As much as I love golden tans, I resist the urge to lie out in the sun to achieve that beautiful sunkissed look. If it isn’t completely natural (born skintone) or totally artificial (bronzer), then you are tempting fate each time you lay under those rays with no protection, be it outdoors or in a tanning bed. It helps that I abhor heat, so I have especially good skin which lends itself to a rather youthful appearance. Beyond my hatred of anything hot and sweaty other than sex, I have been using facial moisturizers with SPF in them since my late teens. It does not matter how much melanin you have, you should be wearing sunscreen to prevent cancer from developing. Regardless of your budget, there is a way to protect your beautiful skin and long term health at every price point.
We’re going to get our Bill Nye on here for a second because if you are like me, it helps to know what the things are that you are fighting. Sunscreen and sunblock fight UVA and UVB rays. The easiest way to remember what the difference between UVA and UVB is would be to think of the “A” for “aging” and the “B” for “burning.” UVA penetrates your skin, surpassing the epidermis (what you see) and deeper into the dermis. UVA causes wrinkles, sunspots, and loss of elasticity. UVB only gets at the top layer of your skin and causes it to burn. Both UVA and UVB will mess you up, but UVB is the main cancer causing agent of the two, though it is thought that UVA can also lead to the generation of certain forms of cancer. Why do you need to know this? Aside from the fact that SCIENCE IS COOL and you do not want cancer, you need to make sure that the products that you choose combat BOTH of these instead of just protecting your top layer from burning.

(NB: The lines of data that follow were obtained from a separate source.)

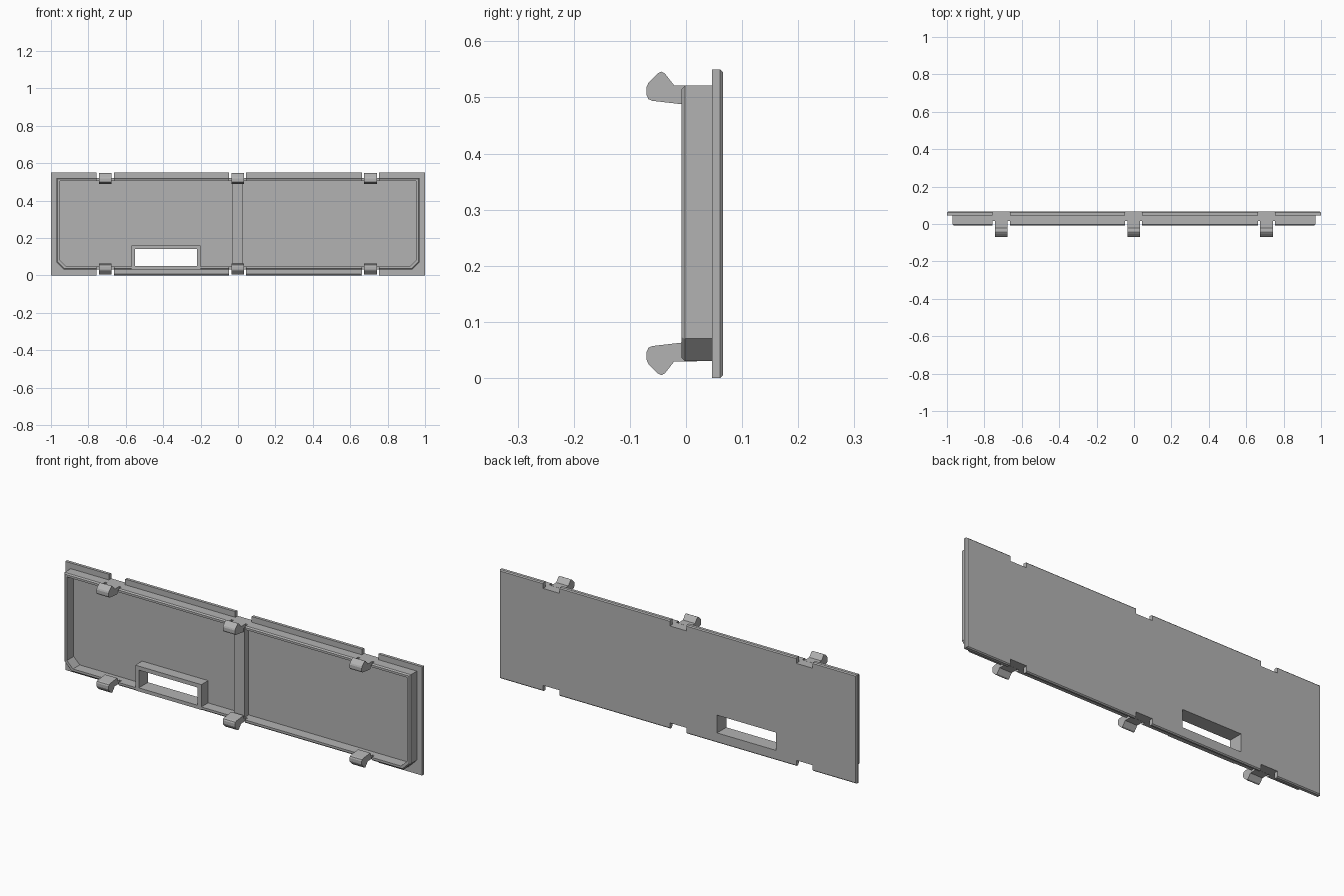
import bpy, bmesh
from mathutils import Vector

cube = bpy.data.objects.get("Cube")
if cube:
    bpy.data.objects.remove(cube, do_unlink=True)

grey = bpy.data.materials.new("matte grey")
grey.use_nodes = True
colour = (0.45, 0.45, 0.45, 1)
grey.diffuse_color = colour
grey.node_tree.nodes["Principled BSDF"].inputs["Base Color"].default_value = colour


def prism(name, pts, axis, a, b, chamfer=0, chamfer_at=None):
    """Extrude a profile: axis 'y' takes (x, z) points, axis 'x' takes (y, z)."""
    def place(p, d):
        return Vector((p[0], d, p[1])) if axis == "y" else Vector((d, p[0], p[1]))
    bm = bmesh.new()
    face = bm.faces.new([bm.verts.new(place(p, a)) for p in pts])
    new = bmesh.ops.extrude_face_region(bm, geom=[face])["geom"]
    offset = place((0, 0), b - a)
    bmesh.ops.translate(bm, vec=offset, verts=[v for v in new if isinstance(v, bmesh.types.BMVert)])
    bmesh.ops.recalc_face_normals(bm, faces=bm.faces)
    if chamfer:
        edges = [e for e in bm.edges if all(abs(v.co.y - chamfer_at) < 1e-5 for v in e.verts)]
        bmesh.ops.bevel(bm, geom=edges, offset=chamfer, segments=1, affect="EDGES")
    mesh = bpy.data.meshes.new(name)
    bm.to_mesh(mesh)
    bm.free()
    mesh.materials.append(grey)
    ob = bpy.data.objects.new(name, mesh)
    bpy.context.collection.objects.link(ob)
    return ob


def rect(x0, x1, z0, z1):
    return [(x0, z0), (x1, z0), (x1, z1), (x0, z1)]


def box(name, x0, x1, y0, y1, z0, z1):
    return prism(name, rect(x0, x1, z0, z1), "y", y0, y1)


def cut(ob, cutters):
    """Subtract the cutters, then discard them."""
    for c in cutters:
        c.hide_render = True
        mod = ob.modifiers.new("cut", "BOOLEAN")
        mod.operation, mod.solver, mod.object = "DIFFERENCE", "EXACT", c
    bpy.context.view_layer.update()
    deps = bpy.context.evaluated_depsgraph_get()
    mesh = bpy.data.meshes.new_from_object(ob.evaluated_get(deps))
    ob.modifiers.clear()
    ob.data = mesh
    for c in cutters:
        bpy.data.objects.remove(c, do_unlink=True)


def rim_outline(inset, corner):
    x, z0, z1 = 0.97 - inset, 0.03 + inset, 0.521 - inset
    return [(-x + corner, z0), (x - corner, z0), (x, z0 + corner),
            (x, z1), (-x, z1), (-x, z0 + corner)]


FRONT, INNER, BACK = -0.008, 0.046, 0.066
CLIPS = (-0.71, -0.002, 0.708)
HALF = 0.034

# Cover plate with edge notches, window opening and bevelled lower front edge
plate = prism("cover_plate", rect(-1, 1, 0, 0.55), "y", INNER, BACK, 0.005, BACK)
cutters = [box("window_cutter", -0.55, -0.22, -0.1, 0.1, 0.05, 0.14)]
for x in CLIPS:
    cutters.append(box("notch_cutter", x - 0.046, x + 0.046, 0.03, 0.1, 0.521, 0.6))
    cutters.append(box("notch_cutter", x - 0.046, x + 0.046, 0.03, 0.1, -0.05, 0.03))
cutters.append(prism("bevel_cutter", [(0.04, -0.006), (0.058, -0.006), (0.04, 0.015)],
                     "x", -0.667, 0.655))
cut(plate, cutters)

# Raised rim with slits on both sides of every clip
rim = prism("rim", rim_outline(0, 0.04), "y", FRONT, INNER + 0.001, 0.006, FRONT)
cutters = [prism("pocket_cutter", rim_outline(0.017, 0.034), "y", -0.1, 0.1)]
for x in CLIPS:
    for side in (-1, 1):
        c = x + side * (HALF + 0.006)
        cutters.append(box("slit_cutter", c - 0.006, c + 0.006, -0.05, 0.016, -0.1, 0.7))
cut(rim, cutters)

# Window surround and centre rib
frame = box("window_frame", -0.57, -0.2, FRONT, INNER + 0.001, 0.032, 0.16)
cut(frame, [box("opening_cutter", -0.55, -0.22, -0.1, 0.1, 0.05, 0.14)])
box("centre_rib", -0.03, 0.028, 0.011, INNER + 0.001, 0.04, 0.512)

# Hooked clips along the top, mirrored along the bottom
hook = [(0.0, 0.488), (-0.008, 0.488), (-0.06, 0.494), (-0.067, 0.497), (-0.07, 0.504),
        (-0.07, 0.519), (-0.067, 0.526), (-0.05, 0.543), (-0.044, 0.546), (-0.038, 0.543),
        (-0.021, 0.5215), (0.02, 0.5215), (0.02, 0.506), (0.0, 0.503)]
for side, label in zip(CLIPS, ("right", "centre", "left")):
    prism(label + "_top_clip", hook, "x", side - HALF, side + HALF)
    lower = [(y, 0.551 - z) for y, z in hook]
    prism(label + "_bottom_clip", lower, "x", side - HALF, side + HALF)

The next thing that you need to know is how to calculate the SPF that you need. Think of it this way: SPF # x the time it takes for you to burn without protection, or Burn Time = Time To Burn With Protection. Basically, you’re calculating how long you’ve got until that SPF that you have applied won’t save you from turning to bulgogi. Your average lighter skinned person will burn in ten to fifteen minutes of direct light. If you chose a low SPF of 15, you could calculate it as SPF 15 x 10 minutes = 150 minutes of protection. Since I have had blisters from sunburns before, I load up on the SPF. More will not hurt me, but less absolutely could – just be mindful to hydrate and stay in as much shade as possible if you buy yourself more time outdoors by using a higher SPF.
Now that you know what you are fighting and how you are fighting it, let’s talk products. I used to think that sunscreen and sunblock were interchangeable words, but it turns out that they are two different things. Sunscreen, the more common of the two, filters out the UV rays. Sunblock straight up prevents it from penetrating the skin with zinc oxide or titanium oxide. The best way to fight both UVA and UVB is to find a product that has SPF 30 or higher and is advertised as “broad spectrum,” “multi-spectrum,” or “UVA/UVB.” Read more about it from the Cancer Foundation right here.
While it is imperative that you have separate sunscreen, you might want to consider incorporating it into your beauty products. Layer up, because one usually is not sufficient in terms of actual SPF content. My personal favorite moisturizer that I have used since I was nineteen is Oil of Olay Completely All Day Moisturizer, which provides broad spectrum (UVA/UVB) coverage. I slap that on as soon as I get out of the shower and then put on a BB cream with SPF in it, usually Pond’s Luminous BB Cream. Most of the time, I just use the moisturizer. I typically leave my skin naked unless it is a special occasion and I wish to contour and highlight a bit.
A good friend of mine and former esthetician, Zora Hayes, recommends starting with a natural, moisturizing sunscreen like Mychelle Sunshield Coconut Sunscreen. She then layers a base of Face Tone Controller SPF 30 by The Face Shop and tops it with Jane Iredale’s Pure Pressed Minerals SPF 20. That may seem like a lot of product, but it does not feel heavy and she has the skin of an eighteen year old. At night she uses an aloe-based toner to level her skin’s pH and promote healing for any rays that made it through that fortress.
For a product that is a bit less expensive than Jane Iredale, Zora recommends Bare Minerals. It’s half the price and works almost as well as the more expensive alternative. If that is still outside of your price range, there are drugstore alternatives. You can get Physicians Formula Mineral Wear makeup at drug stores. The Talc-Free Mineral Airbrushing Powder is a pressed powder that delivers SPF 30! Even less expensive than that is E.L.F., ringing in at a mere $6!
Preventative skin care is key for your health, as well as beauty. While we as a society place entirely too much emphasis on youth, it’s nice to remain as spotless and smooth as you can for as long as you can – especially if it means avoiding cancer!